▶ [Activity] In the records that follow, show each line where the word "flat" is present.

====== Input material ======

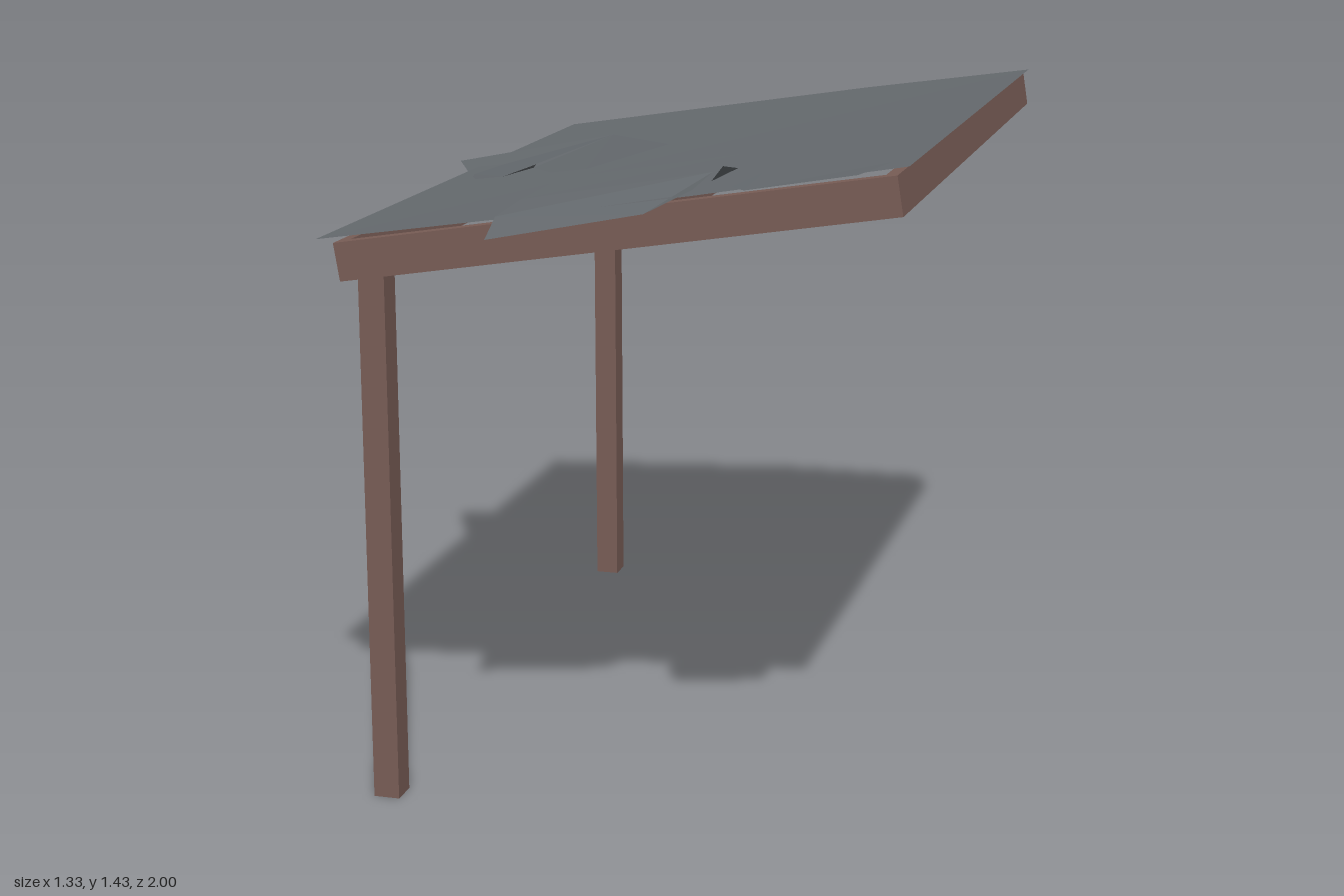
import * as THREE from 'three';

export function createModel() {
  const model = new THREE.Group();
  model.name = 'leanToShelter';
  const wood = new THREE.MeshStandardMaterial({ color: 0x7a5e57 });
  wood.name = 'brown wood';
  const sheet = new THREE.MeshStandardMaterial({ color: 0x666b6f, side: THREE.DoubleSide });
  sheet.name = 'grey roofing';

  const box = (parent, name, size, pos) => {
    const mesh = new THREE.Mesh(new THREE.BoxGeometry(...size), wood);
    mesh.name = name;
    mesh.position.set(...pos);
    parent.add(mesh);
  };

  // Height of the sloping, slightly twisted roof
  const roofY = (x, z) => 1.221 + (x + 0.57) * (0.16 + 0.007 * z);

  // Thin torn sheet: outline of [x, z, lift above roof]
  const addSheet = (name, outline) => {
    let pts = outline;
    const flat = (list) => list.map(([x, z]) => new THREE.Vector2(x, -z));
    if (THREE.ShapeUtils.isClockWise(flat(pts))) pts = [...pts].reverse();
    const pos = [];
    for (const face of THREE.ShapeUtils.triangulateShape(flat(pts), [])) {
      for (const i of face) {
        const [x, z, lift = 0] = pts[i];
        pos.push(x, roofY(x, z) + lift, z);
      }
    }
    const geo = new THREE.BufferGeometry();
    geo.setAttribute('position', new THREE.Float32BufferAttribute(pos, 3));
    geo.computeVertexNormals();
    const mesh = new THREE.Mesh(geo, sheet);
    mesh.name = name;
    model.add(mesh);
  };

  // Posts on the low side
  box(model, 'frontPost', [0.057, 1.15, 0.06], [-0.457, 0.575, 0.725]);
  box(model, 'backPost', [0.057, 1.15, 0.06], [-0.457, 0.575, -0.897]);

  // Tilted frame: long rails across the ends, side beams between them
  const frame = new THREE.Group();
  frame.name = 'roofFrame';
  frame.position.set(0.057, 1.269, -0.0825);
  frame.rotation.z = 0.161;
  model.add(frame);
  for (const s of [-1, 1]) {
    box(frame, s < 0 ? 'lowRail' : 'highRail', [0.028, 0.081, 1.695], [s * 0.578, 0, 0]);
    box(frame, s < 0 ? 'backBeam' : 'frontBeam', [1.128, 0.081, 0.03], [0, 0, s * 0.8325]);
  }
  box(frame, 'middleRail', [0.028, 0.081, 1.635], [0.02, 0, 0]);

  // Main roof sheet
  addSheet('roofSheet', [
    [-0.57, -0.96], [0.22, -1.0], [0.645, -0.955], [0.66, 0.78],
    [0.24, 0.82], [-0.16, 0.81], [-0.57, 0.77],
  ]);

  // Torn patch lifting off the low edge
  addSheet('tornPatch', [
    [-0.665, -0.345, 0.005], [-0.305, -0.455, 0.012], [0.03, 0.23, 0.045],
    [-0.11, 0.38, 0.03], [-0.21, 0.32, 0.025], [-0.325, 0.10, 0.016],
    [-0.25, 0.30, 0.045], [-0.35, 0.235, 0.02], [-0.48, 0.06, 0.002], [-0.56, -0.12, -0.004],
  ]);

  // Patch drooping over the front edge, in two strips
  addSheet('droopingPatchTop', [
    [-0.165, 0.395, 0.018], [0.24, 0.395, 0.022], [0.24, 0.65, 0.022], [-0.165, 0.65, 0.015],
  ]);
  addSheet('droopingPatchEnd', [
    [-0.165, 0.65, 0.015], [0.24, 0.65, 0.022], [0.24, 0.81, 0.01],
    [0.165, 0.89, -0.015], [-0.14, 0.945, -0.02], [-0.165, 0.81, 0.006],
  ]);

  // Ragged flap rising past the front corner
  addSheet('raggedFlap', [
    [0.26, 0.32, 0.003], [0.255, 0.72, 0.012], [0.315, 0.86, 0.055], [0.345, 0.65, 0.01],
    [0.34, 0.9, 0.018], [0.39, 0.995, 0.02], [0.595, 0.945, 0.016], [0.61, 0.69, 0.002],
    [0.62, 0.32, -0.004],
  ]);

  return model;
}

======

▶ [Result of this task]
    const flat = (list) => list.map(([x, z]) => new THREE.Vector2(x, -z));
    if (THREE.ShapeUtils.isClockWise(flat(pts))) pts = [...pts].reverse();
    for (const face of THREE.ShapeUtils.triangulateShape(flat(pts), [])) {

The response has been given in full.